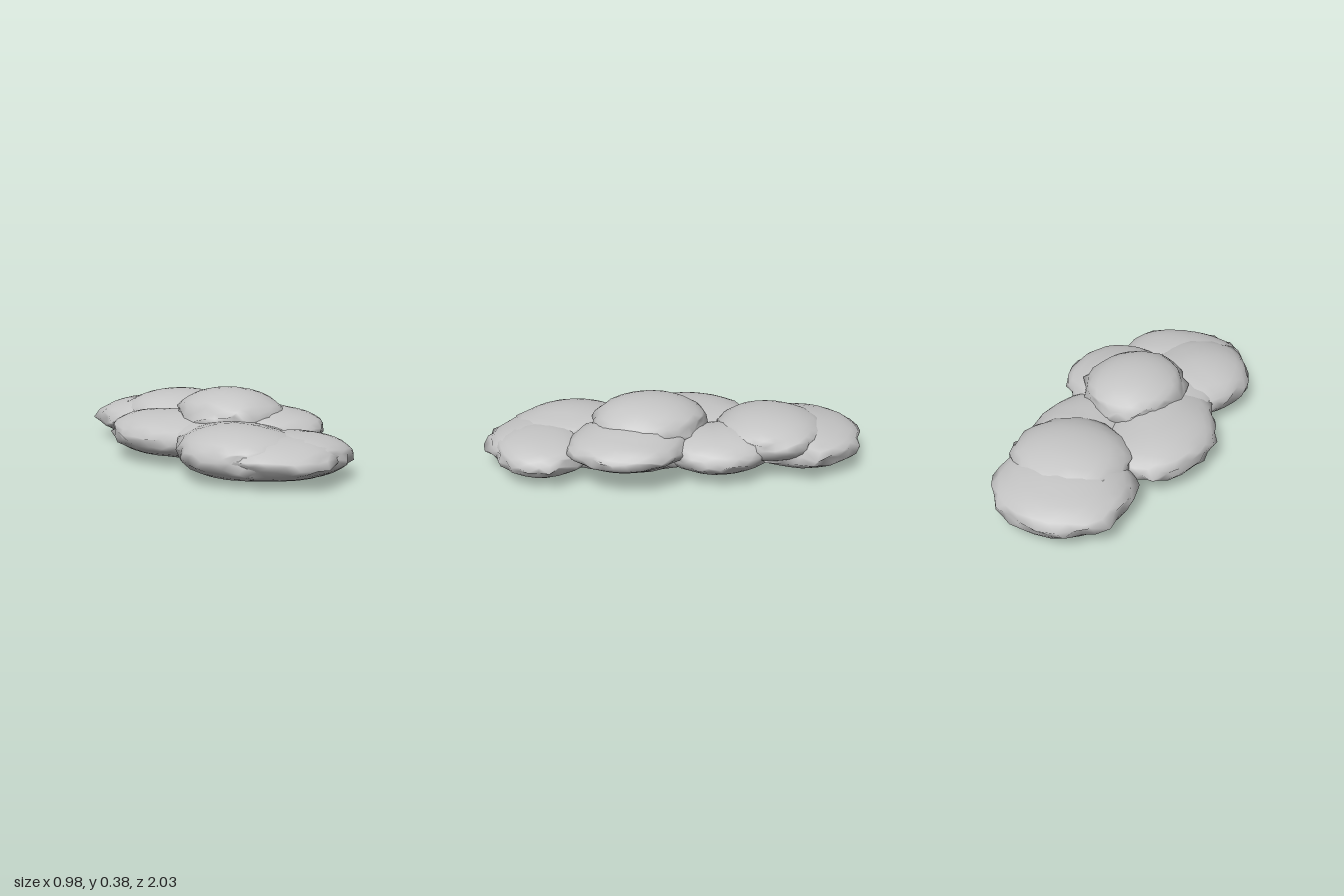
import * as THREE from 'three';
import { mergeVertices } from 'three/addons/utils/BufferGeometryUtils.js';

// name, centre, radii
const PUFFS = [
  ['backPuff', [0.05, 0.13, -0.665], [0.35, 0.117, 0.335]],
  ['upperBackPuff', [0.1, 0.195, -0.49], [0.3, 0.11, 0.27]],
  ['backLeftPuff', [0.2, 0.14, -0.2], [0.23, 0.107, 0.27]],
  ['middleRightPuff', [-0.22, 0.142, -0.07], [0.27, 0.116, 0.37]],
  ['corePuff', [0.0, 0.13, 0.24], [0.35, 0.12, 0.38]],
  ['crownPuff', [0.04, 0.25, 0.14], [0.265, 0.134, 0.3]],
  ['middleLeftPuff', [0.21, 0.19, 0.27], [0.275, 0.095, 0.3]],
  ['frontRightPuff', [-0.18, 0.135, 0.54], [0.28, 0.128, 0.32]],
  ['frontBase', [-0.06, 0.12, 0.68], [0.29, 0.1, 0.315]],
  ['frontPuff', [0.07, 0.123, 0.7], [0.27, 0.103, 0.24]],
];
const BLEND = 0.03;

// Small seeded generator for the ragged rims
function seeded(seed) {
  let s = seed * 7919 + 17;
  return () => {
    s = (Math.imul(s, 1664525) + 1013904223) >>> 0;
    return s / 4294967296;
  };
}

// Approximate distance to all puffs joined by soft creases
function cloudField(x, y, z) {
  let d = 1;
  for (const [, c, r] of PUFFS) {
    const e = (Math.hypot((x - c[0]) / r[0], (y - c[1]) / r[1], (z - c[2]) / r[2]) - 1) * r[1];
    const h = Math.max(BLEND - Math.abs(d - e), 0) / BLEND;
    d = Math.min(d, e) - h * h * BLEND * 0.25;
  }
  return d;
}

// Flattened ball, swelled a little into its neighbours, with a ragged rim
function puffGeometry(centre, radii, seed) {
  const rand = seeded(seed);
  for (let i = 0; i < 5; i++) rand();
  let g = new THREE.IcosahedronGeometry(1, 4);
  g.rotateX(seed * 1.3);
  g.deleteAttribute('normal');
  g.deleteAttribute('uv');
  g = mergeVertices(g, 1e-4);
  const p = g.attributes.position;
  const v = new THREE.Vector3();
  const scale = new THREE.Vector3(...radii);
  for (let i = 0; i < p.count; i++) {
    v.fromBufferAttribute(p, i);
    const rim = Math.pow(1 - Math.abs(v.y), 3);
    const spread = 1 + rim * 0.2 * (rand() - 0.5);
    const lift = rim * 0.4 * (rand() - 0.5);
    v.multiply(scale);

    // Fill the crease towards neighbouring puffs
    let swell = 1;
    for (let step = 0; step < 3; step++) {
      const d = cloudField(centre[0] + v.x * swell, centre[1] + v.y * swell, centre[2] + v.z * swell);
      swell = THREE.MathUtils.clamp(swell - d / radii[1], 1, 1.08);
    }
    const side = 1 + (swell - 1) * (1 - rim);
    p.setXYZ(i, v.x * spread * side, v.y * swell + lift * radii[1], v.z * spread * side);
  }
  g.computeVertexNormals();
  return g;
}

export function createModel() {
  const model = new THREE.Group();
  model.name = 'cloud';
  const cloudGrey = new THREE.MeshStandardMaterial({ color: 0xc4c4c4 });
  cloudGrey.name = 'cloud grey';

  PUFFS.forEach(([name, centre, radii], i) => {
    const mesh = new THREE.Mesh(puffGeometry(centre, radii, i + 1), cloudGrey);
    mesh.name = name;
    mesh.position.set(...centre);
    model.add(mesh);
  });
  return model;
}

════

■ **Assigned task**: Each line above is to be copied exactly, and the pictures are to be dropped.

■ **Answer box**:
import * as THREE from 'three';
import { mergeVertices } from 'three/addons/utils/BufferGeometryUtils.js';

// name, centre, radii
const PUFFS = [
  ['backPuff', [0.05, 0.13, -0.665], [0.35, 0.117, 0.335]],
  ['upperBackPuff', [0.1, 0.195, -0.49], [0.3, 0.11, 0.27]],
  ['backLeftPuff', [0.2, 0.14, -0.2], [0.23, 0.107, 0.27]],
  ['middleRightPuff', [-0.22, 0.142, -0.07], [0.27, 0.116, 0.37]],
  ['corePuff', [0.0, 0.13, 0.24], [0.35, 0.12, 0.38]],
  ['crownPuff', [0.04, 0.25, 0.14], [0.265, 0.134, 0.3]],
  ['middleLeftPuff', [0.21, 0.19, 0.27], [0.275, 0.095, 0.3]],
  ['frontRightPuff', [-0.18, 0.135, 0.54], [0.28, 0.128, 0.32]],
  ['frontBase', [-0.06, 0.12, 0.68], [0.29, 0.1, 0.315]],
  ['frontPuff', [0.07, 0.123, 0.7], [0.27, 0.103, 0.24]],
];
const BLEND = 0.03;

// Small seeded generator for the ragged rims
function seeded(seed) {
  let s = seed * 7919 + 17;
  return () => {
    s = (Math.imul(s, 1664525) + 1013904223) >>> 0;
    return s / 4294967296;
  };
}

// Approximate distance to all puffs joined by soft creases
function cloudField(x, y, z) {
  let d = 1;
  for (const [, c, r] of PUFFS) {
    const e = (Math.hypot((x - c[0]) / r[0], (y - c[1]) / r[1], (z - c[2]) / r[2]) - 1) * r[1];
    const h = Math.max(BLEND - Math.abs(d - e), 0) / BLEND;
    d = Math.min(d, e) - h * h * BLEND * 0.25;
  }
  return d;
}

// Flattened ball, swelled a little into its neighbours, with a ragged rim
function puffGeometry(centre, radii, seed) {
  const rand = seeded(seed);
  for (let i = 0; i < 5; i++) rand();
  let g = new THREE.IcosahedronGeometry(1, 4);
  g.rotateX(seed * 1.3);
  g.deleteAttribute('normal');
  g.deleteAttribute('uv');
  g = mergeVertices(g, 1e-4);
  const p = g.attributes.position;
  const v = new THREE.Vector3();
  const scale = new THREE.Vector3(...radii);
  for (let i = 0; i < p.count; i++) {
    v.fromBufferAttribute(p, i);
    const rim = Math.pow(1 - Math.abs(v.y), 3);
    const spread = 1 + rim * 0.2 * (rand() - 0.5);
    const lift = rim * 0.4 * (rand() - 0.5);
    v.multiply(scale);

    // Fill the crease towards neighbouring puffs
    let swell = 1;
    for (let step = 0; step < 3; step++) {
      const d = cloudField(centre[0] + v.x * swell, centre[1] + v.y * swell, centre[2] + v.z * swell);
      swell = THREE.MathUtils.clamp(swell - d / radii[1], 1, 1.08);
    }
    const side = 1 + (swell - 1) * (1 - rim);
    p.setXYZ(i, v.x * spread * side, v.y * swell + lift * radii[1], v.z * spread * side);
  }
  g.computeVertexNormals();
  return g;
}

export function createModel() {
  const model = new THREE.Group();
  model.name = 'cloud';
  const cloudGrey = new THREE.MeshStandardMaterial({ color: 0xc4c4c4 });
  cloudGrey.name = 'cloud grey';

  PUFFS.forEach(([name, centre, radii], i) => {
    const mesh = new THREE.Mesh(puffGeometry(centre, radii, i + 1), cloudGrey);
    mesh.name = name;
    mesh.position.set(...centre);
    model.add(mesh);
  });
  return model;
}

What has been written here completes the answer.